But I have something to do tomorrow while the lathe runs. And stuff to look up when I get home.
Evil is evil, no matter how small

kunkmiester
Posts: 867
Joined: Thu Mar 12, 2009 3:51 pm
Contact:

Re: Mach effect questions

Postby kunkmiester » Sun Aug 19, 2018 11:33 pm

Today's update, worked on a spreadsheet so I can plug stuff in and tweak things, like max mechanical drive with whatever system I work out, capacitor sizes, etc. Greek is the trouble right now.

Some of the letters Woodward uses don't seem to be Greek, or are different forms of the letters than the tables I've found on the internet. It's fine looking things up elsewhere in his book, but if I'm going to be looking at other sources to identify stuff, I'll need to figure out what those symbols are. Any thoughts?

Second, his function of power over a function of time. I'm sure the Greek or whatever would help in knowing what to do with these, but how exactly do I get frequency in? I'm assuming I'm gonna have another equation in there.

I'm also wondering about imperial versus SI units. Woodward worked in "Gaussian" units, I'm gonna be finding a lot of stuff in SI, will the math work in metric, or should I go through the trouble in finding a d measuring stuff in other units?
Evil is evil, no matter how small

hanelyp
Posts: 2237
Joined: Fri Oct 26, 2007 8:50 pm

Re: Mach effect questions

Postby hanelyp » Mon Aug 20, 2018 5:02 am

Looking up the equations, found https://en.wikipedia.org/wiki/Woodward_effect

Question, kunkmiester, do you know any calculus? I got through differential equations, but that was over 20 tears ago, and haven't used them much since. I'll have to refresh myself on some notation.
The daylight is uncomfortably bright for eyes so long in the dark.

kunkmiester
Posts: 867
Joined: Thu Mar 12, 2009 3:51 pm
Contact:

Re: Mach effect questions

Postby kunkmiester » Mon Aug 20, 2018 8:13 am

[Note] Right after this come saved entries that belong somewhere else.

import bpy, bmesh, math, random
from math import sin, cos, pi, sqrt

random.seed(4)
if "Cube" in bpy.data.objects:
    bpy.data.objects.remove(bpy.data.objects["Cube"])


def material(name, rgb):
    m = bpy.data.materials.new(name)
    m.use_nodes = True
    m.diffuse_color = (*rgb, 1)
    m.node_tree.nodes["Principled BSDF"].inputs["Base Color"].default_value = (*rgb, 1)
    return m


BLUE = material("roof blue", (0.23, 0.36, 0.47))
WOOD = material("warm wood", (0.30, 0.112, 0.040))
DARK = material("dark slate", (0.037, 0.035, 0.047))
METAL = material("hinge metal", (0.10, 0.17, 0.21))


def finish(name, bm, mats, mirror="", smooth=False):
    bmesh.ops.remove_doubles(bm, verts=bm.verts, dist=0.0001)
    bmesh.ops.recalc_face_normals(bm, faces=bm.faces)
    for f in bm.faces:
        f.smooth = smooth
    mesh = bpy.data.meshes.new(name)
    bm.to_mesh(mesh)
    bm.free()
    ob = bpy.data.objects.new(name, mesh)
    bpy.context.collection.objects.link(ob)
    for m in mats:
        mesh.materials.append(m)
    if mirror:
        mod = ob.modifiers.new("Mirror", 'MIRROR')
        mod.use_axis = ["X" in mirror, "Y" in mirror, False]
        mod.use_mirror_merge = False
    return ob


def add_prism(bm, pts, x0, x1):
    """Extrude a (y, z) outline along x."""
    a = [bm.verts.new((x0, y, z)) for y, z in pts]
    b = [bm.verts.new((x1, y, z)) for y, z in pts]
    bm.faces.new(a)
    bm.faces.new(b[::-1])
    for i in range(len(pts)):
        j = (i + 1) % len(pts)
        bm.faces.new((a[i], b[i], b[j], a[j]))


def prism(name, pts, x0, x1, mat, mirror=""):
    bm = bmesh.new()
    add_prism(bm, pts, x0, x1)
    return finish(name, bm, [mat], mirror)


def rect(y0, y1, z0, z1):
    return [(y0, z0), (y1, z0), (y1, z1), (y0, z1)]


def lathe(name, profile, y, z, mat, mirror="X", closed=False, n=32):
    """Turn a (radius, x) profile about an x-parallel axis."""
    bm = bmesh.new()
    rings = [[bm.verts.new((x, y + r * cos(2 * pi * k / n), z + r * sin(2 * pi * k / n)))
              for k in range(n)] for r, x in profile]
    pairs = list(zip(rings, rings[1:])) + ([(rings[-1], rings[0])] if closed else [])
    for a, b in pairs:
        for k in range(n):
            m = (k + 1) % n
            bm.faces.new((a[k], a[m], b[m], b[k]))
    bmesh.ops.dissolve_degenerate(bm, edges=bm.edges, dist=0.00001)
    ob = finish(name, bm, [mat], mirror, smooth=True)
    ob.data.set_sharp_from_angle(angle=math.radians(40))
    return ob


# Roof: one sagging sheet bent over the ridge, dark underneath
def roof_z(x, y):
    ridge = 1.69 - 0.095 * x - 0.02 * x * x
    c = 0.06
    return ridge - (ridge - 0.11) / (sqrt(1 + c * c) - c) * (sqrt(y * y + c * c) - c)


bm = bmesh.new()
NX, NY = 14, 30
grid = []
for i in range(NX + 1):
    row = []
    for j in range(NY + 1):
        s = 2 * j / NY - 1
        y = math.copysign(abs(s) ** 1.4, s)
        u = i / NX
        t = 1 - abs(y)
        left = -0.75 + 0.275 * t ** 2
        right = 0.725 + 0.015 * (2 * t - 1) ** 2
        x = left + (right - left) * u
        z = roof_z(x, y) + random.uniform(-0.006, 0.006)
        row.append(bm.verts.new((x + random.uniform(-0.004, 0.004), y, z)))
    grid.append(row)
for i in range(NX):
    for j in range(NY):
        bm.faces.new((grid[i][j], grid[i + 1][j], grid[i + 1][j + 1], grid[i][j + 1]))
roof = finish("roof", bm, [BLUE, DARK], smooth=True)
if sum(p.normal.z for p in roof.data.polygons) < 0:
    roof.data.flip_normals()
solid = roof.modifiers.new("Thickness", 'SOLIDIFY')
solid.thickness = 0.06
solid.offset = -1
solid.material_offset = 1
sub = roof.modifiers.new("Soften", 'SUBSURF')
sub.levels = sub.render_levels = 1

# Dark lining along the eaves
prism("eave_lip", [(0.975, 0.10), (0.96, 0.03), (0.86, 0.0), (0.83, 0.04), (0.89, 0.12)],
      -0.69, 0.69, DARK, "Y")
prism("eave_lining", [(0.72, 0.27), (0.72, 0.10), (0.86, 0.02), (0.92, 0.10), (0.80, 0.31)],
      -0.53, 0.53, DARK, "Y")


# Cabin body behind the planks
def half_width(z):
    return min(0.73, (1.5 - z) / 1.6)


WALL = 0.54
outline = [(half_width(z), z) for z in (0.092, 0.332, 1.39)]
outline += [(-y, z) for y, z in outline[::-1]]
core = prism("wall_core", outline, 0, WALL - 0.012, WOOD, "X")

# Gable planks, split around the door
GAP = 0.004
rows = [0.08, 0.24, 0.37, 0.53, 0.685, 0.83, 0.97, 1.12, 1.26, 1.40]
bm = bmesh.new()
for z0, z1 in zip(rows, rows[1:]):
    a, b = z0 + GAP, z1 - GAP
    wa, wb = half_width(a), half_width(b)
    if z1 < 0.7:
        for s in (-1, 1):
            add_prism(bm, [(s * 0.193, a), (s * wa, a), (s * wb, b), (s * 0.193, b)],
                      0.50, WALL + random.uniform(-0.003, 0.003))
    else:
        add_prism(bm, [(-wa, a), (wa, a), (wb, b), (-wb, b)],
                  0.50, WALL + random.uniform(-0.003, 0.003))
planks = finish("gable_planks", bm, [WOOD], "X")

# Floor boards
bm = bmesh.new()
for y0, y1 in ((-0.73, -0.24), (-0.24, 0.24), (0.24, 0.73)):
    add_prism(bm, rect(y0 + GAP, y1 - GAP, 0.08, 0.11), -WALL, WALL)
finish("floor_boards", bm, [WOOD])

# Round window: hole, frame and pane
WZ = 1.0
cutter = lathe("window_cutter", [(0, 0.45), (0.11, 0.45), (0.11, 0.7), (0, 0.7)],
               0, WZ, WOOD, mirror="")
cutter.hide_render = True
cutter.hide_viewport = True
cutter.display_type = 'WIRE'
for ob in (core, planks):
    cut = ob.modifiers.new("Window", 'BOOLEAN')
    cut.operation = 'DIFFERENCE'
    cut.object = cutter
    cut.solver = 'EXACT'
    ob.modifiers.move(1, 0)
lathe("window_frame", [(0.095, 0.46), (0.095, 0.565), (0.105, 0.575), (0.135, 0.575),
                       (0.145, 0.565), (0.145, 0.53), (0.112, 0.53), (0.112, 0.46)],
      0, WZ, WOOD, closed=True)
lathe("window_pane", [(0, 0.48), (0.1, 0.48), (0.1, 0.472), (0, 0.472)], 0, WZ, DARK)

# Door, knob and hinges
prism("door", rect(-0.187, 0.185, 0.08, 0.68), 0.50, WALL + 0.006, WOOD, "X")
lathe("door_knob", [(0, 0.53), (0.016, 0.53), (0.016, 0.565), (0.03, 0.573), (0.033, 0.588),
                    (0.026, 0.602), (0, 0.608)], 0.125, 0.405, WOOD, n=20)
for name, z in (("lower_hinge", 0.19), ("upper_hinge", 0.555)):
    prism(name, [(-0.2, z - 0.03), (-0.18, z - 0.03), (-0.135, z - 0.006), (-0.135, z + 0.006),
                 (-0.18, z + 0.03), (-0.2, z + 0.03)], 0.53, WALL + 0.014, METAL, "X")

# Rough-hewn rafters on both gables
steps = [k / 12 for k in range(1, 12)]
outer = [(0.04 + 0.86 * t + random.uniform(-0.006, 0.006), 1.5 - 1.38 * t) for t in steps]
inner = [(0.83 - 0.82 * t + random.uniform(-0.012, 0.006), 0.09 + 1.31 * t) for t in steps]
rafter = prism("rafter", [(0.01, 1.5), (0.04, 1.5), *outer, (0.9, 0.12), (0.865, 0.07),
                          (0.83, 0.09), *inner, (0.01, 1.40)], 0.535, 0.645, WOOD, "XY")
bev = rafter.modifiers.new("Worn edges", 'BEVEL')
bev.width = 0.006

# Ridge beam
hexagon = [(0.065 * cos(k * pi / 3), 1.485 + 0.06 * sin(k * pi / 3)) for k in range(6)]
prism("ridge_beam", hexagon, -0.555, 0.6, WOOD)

The big problem I had with calculus was remembering enough algebra to do the tests. The concept made sense, though even before calc I was having trouble with some of the notation.

I know the P/t thing is doing something with rate of change, I just don't know what the symbol means, which would probably help figure it out. The Wikipedia article unfortunately doesn't explain it either. I found a odd last night where someone was talking about engineering, but I haven't had a chance to read it yet.
Evil is evil, no matter how small

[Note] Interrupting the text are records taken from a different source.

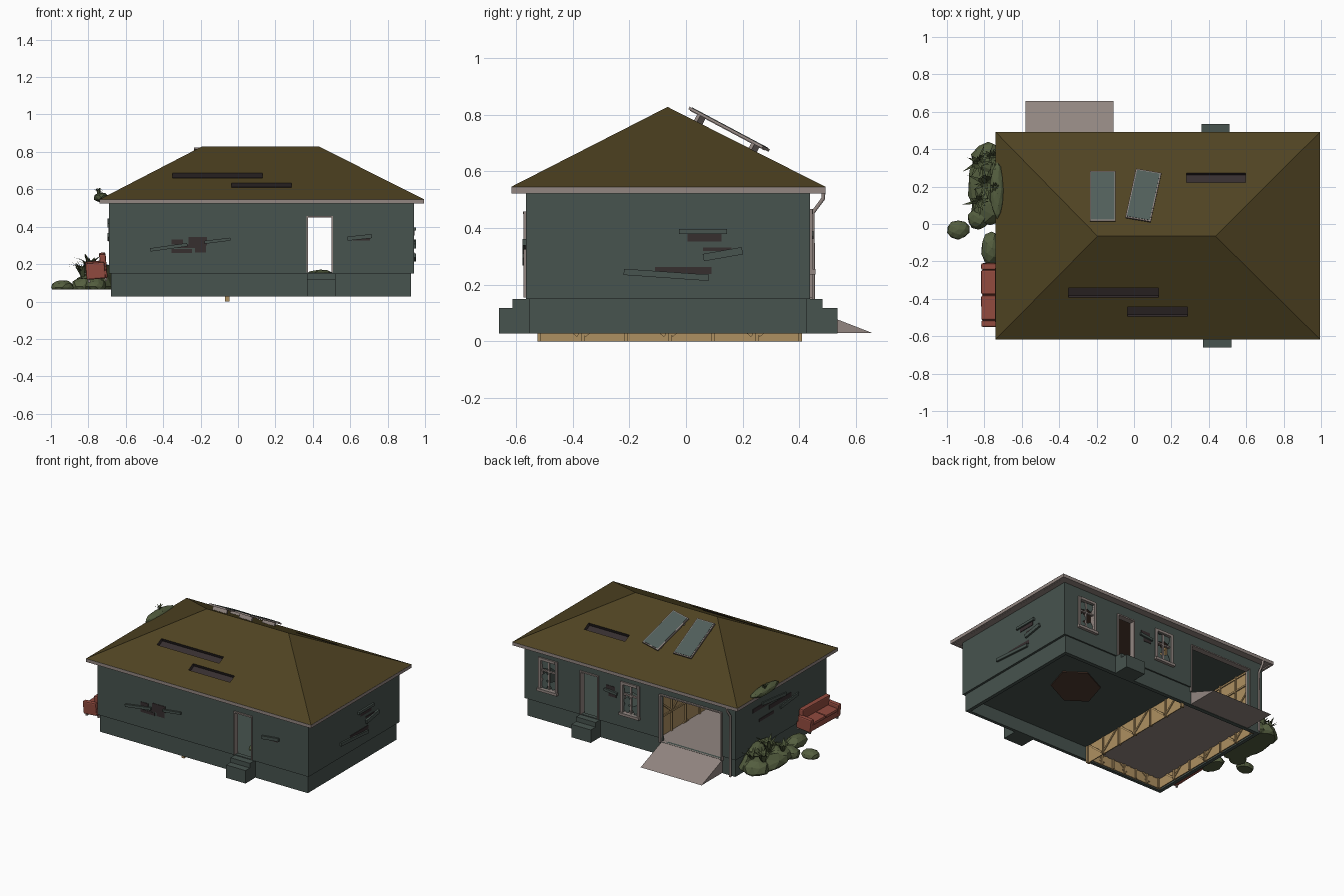
import bpy, bmesh, math, random
from mathutils import Matrix, Vector

if "Cube" in bpy.data.objects:
    bpy.data.objects.remove(bpy.data.objects["Cube"])
random.seed(4)
I = Matrix.Identity(4)
T = Matrix.Translation
def R(deg, axis): return Matrix.Rotation(math.radians(deg), 4, axis)

def material(name, r, g, b):
    m = bpy.data.materials.new(name)
    lin = [((c / 255 + 0.055) / 1.055) ** 2.4 for c in (r, g, b)]
    m.diffuse_color = (*lin, 1)
    m.use_nodes = True
    m.node_tree.nodes["Principled BSDF"].inputs["Base Color"].default_value = m.diffuse_color
    return m
TEAL = material("teal wall", 71, 83, 78)
ROOF = material("olive roof", 79, 67, 34)
TRIM = material("grey trim", 146, 134, 129)
DARK = material("dark hole", 54, 46, 47)
WOOD = material("bare wood", 174, 144, 97)
GLASS = material("grey glass", 80, 94, 90)
RED = material("sofa red", 146, 75, 63)
MOSS = material("moss rock", 84, 94, 63)
GRASS = material("grass green", 76, 86, 56)
BROWN = material("ceiling brown", 80, 58, 47)

def finish(name, bm, *mats):
    bmesh.ops.recalc_face_normals(bm, faces=bm.faces)
    me = bpy.data.meshes.new(name)
    bm.to_mesh(me); bm.free()
    for m in mats: me.materials.append(m)
    ob = bpy.data.objects.new(name, me)
    bpy.context.collection.objects.link(ob)
    return ob

def box(name, x, y, z, mat, M=I):
    bm = bmesh.new()
    c = Vector([(a[0] + a[1]) / 2 for a in (x, y, z)])
    s = [a[1] - a[0] for a in (x, y, z)]
    bmesh.ops.create_cube(bm, size=1, matrix=M @ T(c) @ Matrix.Diagonal((*s, 1)))
    return finish(name, bm, mat)

def cut(ob, cutters):
    for c in cutters:
        c.hide_render = True
        mod = ob.modifiers.new("cut", 'BOOLEAN')
        mod.operation, mod.solver, mod.object = 'DIFFERENCE', 'EXACT', c
        bpy.context.view_layer.objects.active = ob
        bpy.ops.object.modifier_apply(modifier=mod.name)
        bpy.data.objects.remove(c)

# upper walls and foundation, as shells with openings
DOOR = (0.372, 0.502)
GARAGE = (-0.58, -0.11)
WINDOWS = (0.755, 0.122)
BOTTOM = 0.028
def cutter(x, y, z): return box("cutter", x, y, z, TEAL)
wall = box("walls", (-0.69, 0.94), (-0.565, 0.438), (0.15, 0.53), TEAL)
cut(wall, [cutter((-0.66, 0.91), (-0.535, 0.41), (0.1, 0.6)),
           cutter(DOOR, (-0.8, 0.8), (0.155, 0.45)),
           cutter(GARAGE, (0.2, 0.6), (0.1, 0.46))] +
          [cutter((w - 0.055, w + 0.055), (0.2, 0.6), (0.255, 0.45)) for w in WINDOWS])
base = box("foundation", (-0.68, 0.925), (-0.552, 0.428), (BOTTOM, 0.15), TEAL)
cut(base, [cutter((-0.655, 0.9), (-0.53, 0.4), (0, 0.3)), cutter(GARAGE, (0.2, 0.6), (0.12, 0.3))])

# floors, ceilings, ramp
box("house_floor", (-0.05, 0.91), (-0.54, 0.41), (0.12, 0.148), TEAL)
bm = bmesh.new()
bmesh.ops.create_cone(bm, cap_ends=True, segments=6, radius1=0.18, radius2=0.18, depth=0.008,
                      matrix=T((0.5, 0.02, 0.117)))
for v in bm.verts: v.co.x += 0.3 * (v.co.y - 0.03)
finish("underfloor_patch", bm, BROWN)
box("garage_floor", (-0.66, -0.06), (-0.535, 0.425), (0.1, 0.12), TRIM)
box("house_ceiling", (-0.055, 0.91), (-0.535, 0.41), (0.51, 0.526), BROWN)
box("garage_ceiling", (-0.66, -0.055), (-0.535, 0.41), (0.51, 0.526), TEAL)
bm = bmesh.new()
f = bm.faces.new([bm.verts.new((GARAGE[0], y, z)) for y, z in ((0.42, 0.03), (0.657, 0.03), (0.42, 0.122))])
ext = bmesh.ops.extrude_face_region(bm, geom=[f])["geom"]
bmesh.ops.translate(bm, vec=(0.47, 0, 0), verts=[v for v in ext if isinstance(v, bmesh.types.BMVert)])
finish("garage_ramp", bm, TRIM)

# timber framing in the garage
def framing(name, M, length, z0, z1):
    box(name + "_sheet", (0, length), (-0.003, 0.003), (z0, z1), WOOD, M)
    n = 6
    for i in range(n + 1):
        u = i * (length - 0.012) / n
        box(name + "_stud", (u, u + 0.012), (-0.012, 0.012), (z0, z1), WOOD, M)
        if i < n:
            for zc in (z0 + 0.075, 0.32):
                box(name + "_brace", (-0.085, 0.085), (-0.009, 0.009), (-0.006, 0.006), WOOD,
                    M @ T((u + length / n / 2, 0, zc)) @ R(-40 if i % 2 else 40, 'Y'))
    for z in (0.25, 0.4, 0.49):
        box(name + "_rail", (0, length), (-0.01, 0.01), (z, z + 0.012), WOOD, M)
framing("divider", T((-0.058, -0.525, 0)) @ R(90, 'Z'), 0.935, 0.0, 0.51)
framing("garage_side", T((-0.645, -0.525, 0)) @ R(90, 'Z'), 0.92, 0.033, 0.51)
framing("garage_end", T((-0.64, -0.522, 0)), 0.57, 0.033, 0.51)

# steps at both doors
for side, y0, y1, y2, x in (("front", -0.545, -0.612, -0.66, (0.37, 0.52)), ("back", 0.415, 0.482, 0.535, (0.36, 0.51))):
    box(side + "_step_low", x, sorted((y0, y2)), (BOTTOM, 0.118), TEAL)
    box(side + "_step_high", x, sorted((y0, y1)), (0.1, 0.15), TEAL)

# hip roof with torn strips
X0, X1, Y0, Y1 = -0.74, 0.995, -0.617, 0.492
bm = bmesh.new()
e = [bm.verts.new((x, y, 0.546)) for x, y in ((X0, Y0), (X1, Y0), (X1, Y1), (X0, Y1))]
a, b = [bm.verts.new((x, -0.065, 0.828)) for x in (-0.195, 0.435)]
for q in ((e[0], e[1], b, a), (e[1], e[2], b), (e[2], e[3], a, b), (e[3], e[0], a), e):
    bm.faces.new(q)
roof = finish("roof", bm, ROOF, DARK)
holes = []
for x0, x1, y0, y1 in ((0.28, 0.595, 0.222, 0.272), (-0.35, 0.13, -0.392, -0.345), (-0.035, 0.285, -0.495, -0.446)):
    yc = (y0 + y1) / 2
    z = 0.828 - 0.508 * abs(yc + 0.065)
    c = box("cutter", (x0, x1), (-0.028, 0.028), (-0.025, 0.05), ROOF,
            T((0, yc, z)) @ R(-26.9 if yc > 0 else 26.9, 'X'))
    c.data.materials.append(DARK)
    for p in c.data.polygons: p.material_index = 1
    holes.append(c)
cut(roof, holes)

# eave board and gutters, tucked under the roof edge
box("eave_board", (X0 + 0.02, X1 - 0.02), (Y0 + 0.02, Y1 - 0.02), (0.527, 0.544), TRIM)
for y in (Y0, Y1 - 0.015):
    box("gutter_long", (X0, X1), (y, y + 0.015), (0.523, 0.5455), TRIM)
for x in (X0, X1 - 0.015):
    box("gutter_end", (x, x + 0.015), (Y0, Y1), (0.523, 0.5455), TRIM)
# downspout
cu = bpy.data.curves.new("downspout", 'CURVE')
cu.dimensions, cu.bevel_depth, cu.bevel_resolution = '3D', 0.008, 1
sp = cu.splines.new('POLY')
sp.points.add(3)
for p, (y, z) in zip(sp.points, ((0.485, 0.535), (0.485, 0.505), (0.448, 0.455), (0.448, 0.03))):
    p.co = (-0.655, y, z, 1)
cu.materials.append(TRIM)
bpy.context.collection.objects.link(bpy.data.objects.new("downspout", cu))

# frames around openings; local x runs along the wall, -y points outward
def wall_frame(side, u, z):
    pos, ang = {"front": ((u, -0.565, z), 0), "right": ((0.94, u, z), 90),
                "back": ((u, 0.438, z), 180), "left": ((-0.69, u, z), -90)}[side]
    return T(pos) @ R(ang, 'Z')
def frame(name, M, w, h, t, bottom=True):
    for s in (-1, 1):
        box(name + "_jamb", sorted((s * w, s * (w + t))), (-0.008, 0.032), (-h, h + t), TRIM, M)
    box(name + "_head", (-w, w), (-0.01, 0.032), (h, h + t), TRIM, M)
    if bottom: box(name + "_sill", (-w - t - 0.005, w + t + 0.005), (-0.02, 0.03), (-h - t, -h), TRIM, M)
frame("front_door", wall_frame("front", 0.437, 0.302), 0.063, 0.147, 0.009, False)
frame("back_door", wall_frame("back", 0.437, 0.302), 0.063, 0.147, 0.009, False)
frame("garage_door", wall_frame("back", -0.345, 0.285), 0.235, 0.165, 0.008, False)
for w in WINDOWS:
    M = wall_frame("back", w, 0.3525)
    frame("window", M, 0.055, 0.0975, 0.018)
    box("window_bar", (-0.005, 0.005), (0.004, 0.018), (-0.0975, 0.0975), TRIM, M)
    box("window_bar", (-0.055, 0.055), (0.004, 0.018), (0.02, 0.03), TRIM, M)
    # broken panes
    for u, z, a in ((-0.035, -0.07, 25), (0.032, -0.065, -30), (0.03, 0.075, 20), (-0.03, 0.065, -10), (-0.03, -0.02, 50)):
        box("glass_shard", (-0.024, 0.024), (0.01, 0.014), (-0.026, 0.026), GLASS, M @ T((u, 0, z)) @ R(a, 'Y'))

# torn siding: (side, along wall, z, width, height, tilt, is hole)
for side, u, z, w, h, tilt, hole in (
        ("front", -0.325, 0.318, 0.06, 0.025, 0, 1), ("front", -0.215, 0.322, 0.1, 0.045, 0, 1),
        ("front", -0.30, 0.27, 0.11, 0.02, 0, 1), ("front", -0.20, 0.275, 0.06, 0.024, 0, 1),
        ("front", -0.25, 0.295, 0.16, 0.02, 0, 1),
        ("front", -0.37, 0.29, 0.2, 0.018, -8, 0), ("front", -0.11, 0.325, 0.14, 0.016, -7, 0),
        ("front", 0.65, 0.343, 0.13, 0.022, -6, 0), ("front", 0.66, 0.332, 0.09, 0.012, 0, 1),
        ("right", 0.06, 0.388, 0.17, 0.018, 0, 0), ("right", 0.065, 0.372, 0.12, 0.04, 0, 1),
        ("right", 0.13, 0.308, 0.14, 0.026, -10, 0), ("right", 0.11, 0.325, 0.1, 0.012, 0, 1),
        ("right", -0.07, 0.235, 0.3, 0.022, 4, 0), ("right", -0.01, 0.25, 0.2, 0.025, 0, 1),
        ("left", 0.15, 0.42, 0.2, 0.028, 0, 1), ("left", -0.05, 0.38, 0.24, 0.03, 0, 1),
        ("left", 0.1, 0.33, 0.16, 0.02, 0, 1), ("left", 0.02, 0.42, 0.26, 0.022, 6, 0),
        ("left", -0.15, 0.345, 0.2, 0.022, -6, 0),
        ("back", 0.275, 0.40, 0.07, 0.025, 0, 1), ("back", 0.26, 0.35, 0.06, 0.02, 0, 1),
        ("back", 0.27, 0.375, 0.1, 0.018, 6, 0)):
    d = 0.003 if hole else 0.008 if side == "left" else 0.013
    box("wall_hole" if hole else "loose_plank", (-w / 2, w / 2), (-d, 0.002), (-h / 2, h / 2),
        DARK if hole else TEAL, wall_frame(side, u, z) @ R(tilt, 'Y'))

# solar panels on the back slope
for x, y, turn in ((-0.167, 0.147, 0), (0.05, 0.152, -11)):
    M = T((x, y, 0.748)) @ R(-28, 'X') @ R(turn, 'Z')
    box("panel_frame", (-0.069, 0.069), (-0.15, 0.15), (-0.004, 0.006), TRIM, M)
    box("panel_glass", (-0.062, 0.062), (-0.143, 0.143), (0.004, 0.008), GLASS, M)
    for v in (-0.11, 0.11):
        box("panel_mount", (-0.055, 0.055), (v - 0.006, v + 0.006), (-0.04, -0.003), TRIM, M)

# sofa against the left wall
S = T((-0.752, -0.378, 0.125)) @ R(-5, 'Y') @ R(1.5, 'X')
parts = [("sofa_base", (-0.055, 0.055), (-0.165, 0.165), (0.0, 0.045)),
         ("sofa_back", (0.02, 0.055), (-0.15, 0.15), (0.04, 0.13))]
for s in (-1, 1):
    parts.append(("sofa_arm", (-0.058, 0.045), sorted((s * 0.135, s * 0.17)), (0.0, 0.088)))
    parts.append(("sofa_cushion", (-0.06, 0.022), sorted((s * 0.002, s * 0.134)), (0.044, 0.066)))
for n, x, y, z in parts:
    ob = box(n, x, y, z, RED, S)
    bv = ob.modifiers.new("round", 'BEVEL')
    bv.width, bv.segments = 0.008, 2
for sx in (-0.045, 0.045):
    for sy in (-0.15, 0.15):
        box("sofa_foot", (sx - 0.006, sx + 0.006), (sy - 0.006, sy + 0.006), (-0.015, 0), TRIM, S)

# mossy rocks, flat-bottomed
def rock(x, y, z, rx, ry, rz, floor_z):
    bm = bmesh.new()
    bmesh.ops.create_icosphere(bm, subdivisions=2, radius=1)
    for v in bm.verts:
        k = random.uniform(0.92, 1.06)
        v.co = Vector((x + rx * v.co.x * k, y + ry * v.co.y * k, max(floor_z, z + rz * v.co.z * k)))
    bmesh.ops.dissolve_degenerate(bm, dist=1e-5, edges=bm.edges)
    finish("mossy_rock", bm, MOSS)
for r in ((-0.94, -0.03, 0.075, 0.062, 0.052, 0.04), (-0.77, 0.22, 0.08, 0.12, 0.21, 0.06),
          (-0.78, 0.34, 0.08, 0.09, 0.1, 0.08), (-0.77, 0.11, 0.08, 0.1, 0.12, 0.07),
          (-0.72, 0.22, 0.08, 0.07, 0.2, 0.13), (-0.76, -0.13, 0.08, 0.06, 0.09, 0.05),
          (-0.83, 0.03, 0.08, 0.06, 0.06, 0.05)):
    rock(*r, 0.063)
rock(-0.732, 0.18, 0.556, 0.04, 0.15, 0.026, 0.5)
rock(0.44, -0.38, 0.148, 0.07, 0.08, 0.022, 0.14)

# grass tufts with bent blades
def tuft(x, y, z, n, size):
    bm = bmesh.new()
    for i in range(n):
        a, lean = 2.4 * i, random.uniform(0.3, 0.9)
        out, side = Vector((math.cos(a), math.sin(a), 0)), Vector((-math.sin(a), math.cos(a), 0)) * size * 0.07
        o, L = Vector((x, y, z)), size * random.uniform(0.7, 1)
        mid = o + out * L * lean * 0.4 + Vector((0, 0, L * 0.6))
        tip = o + out * L * lean + Vector((0, 0, L * (1.05 - 0.4 * lean)))
        v = [bm.verts.new(p) for p in (o - side, o + side, mid + side, mid - side, tip)]
        bm.faces.new(v[:4]); bm.faces.new((v[3], v[2], v[4]))
    finish("grass_tuft", bm, GRASS)
for t in ((-0.83, 0.33, 0.12, 14, 0.12), (-0.79, 0.22, 0.14, 16, 0.14), (-0.83, 0.12, 0.12, 12, 0.11),
          (-0.76, 0.36, 0.13, 12, 0.1), (-0.745, 0.2, 0.56, 12, 0.06)):
    tuft(*t)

hanelyp
Posts: 2237
Joined: Fri Oct 26, 2007 8:50 pm

Re: Mach effect questions

Postby hanelyp » Mon Aug 20, 2018 9:46 pm

The symbols you're not recognizing are calculus operators. dropping the less significant (for experiment we're like;y to do near term) second term inside the square brackets, roughly translates to (If I'm remembering the notation correctly):

change in rest mass (relative to base mass?) = (1/4pi*G) * ( (1/p0c^2) * (change in power with respect to time) )

Assuming E = sin(w*t),
P = dE/dt = w*cos(w*t)
dP/dt = w^2 * sin(w*t)

Another waveform may be better, but is almost certainly harder to generate and feed into a reactive element with good efficiency at high frequencies. Of course where you have high frequency AC high voltage running around, it's really easy to get stray fields messing with your measurements, which is one reason I'm skeptical of the experimental work done so far.

Looking at the density term, I'm wondering how a resonant air chamber as the motion element would perform according to the theory. Or going back to my spinning dielectric concept, a vortex of air in a tube.
The daylight is uncomfortably bright for eyes so long in the dark.


Return to “General”

Who is online

Users browsing this forum: Bing [Bot] and 16 guests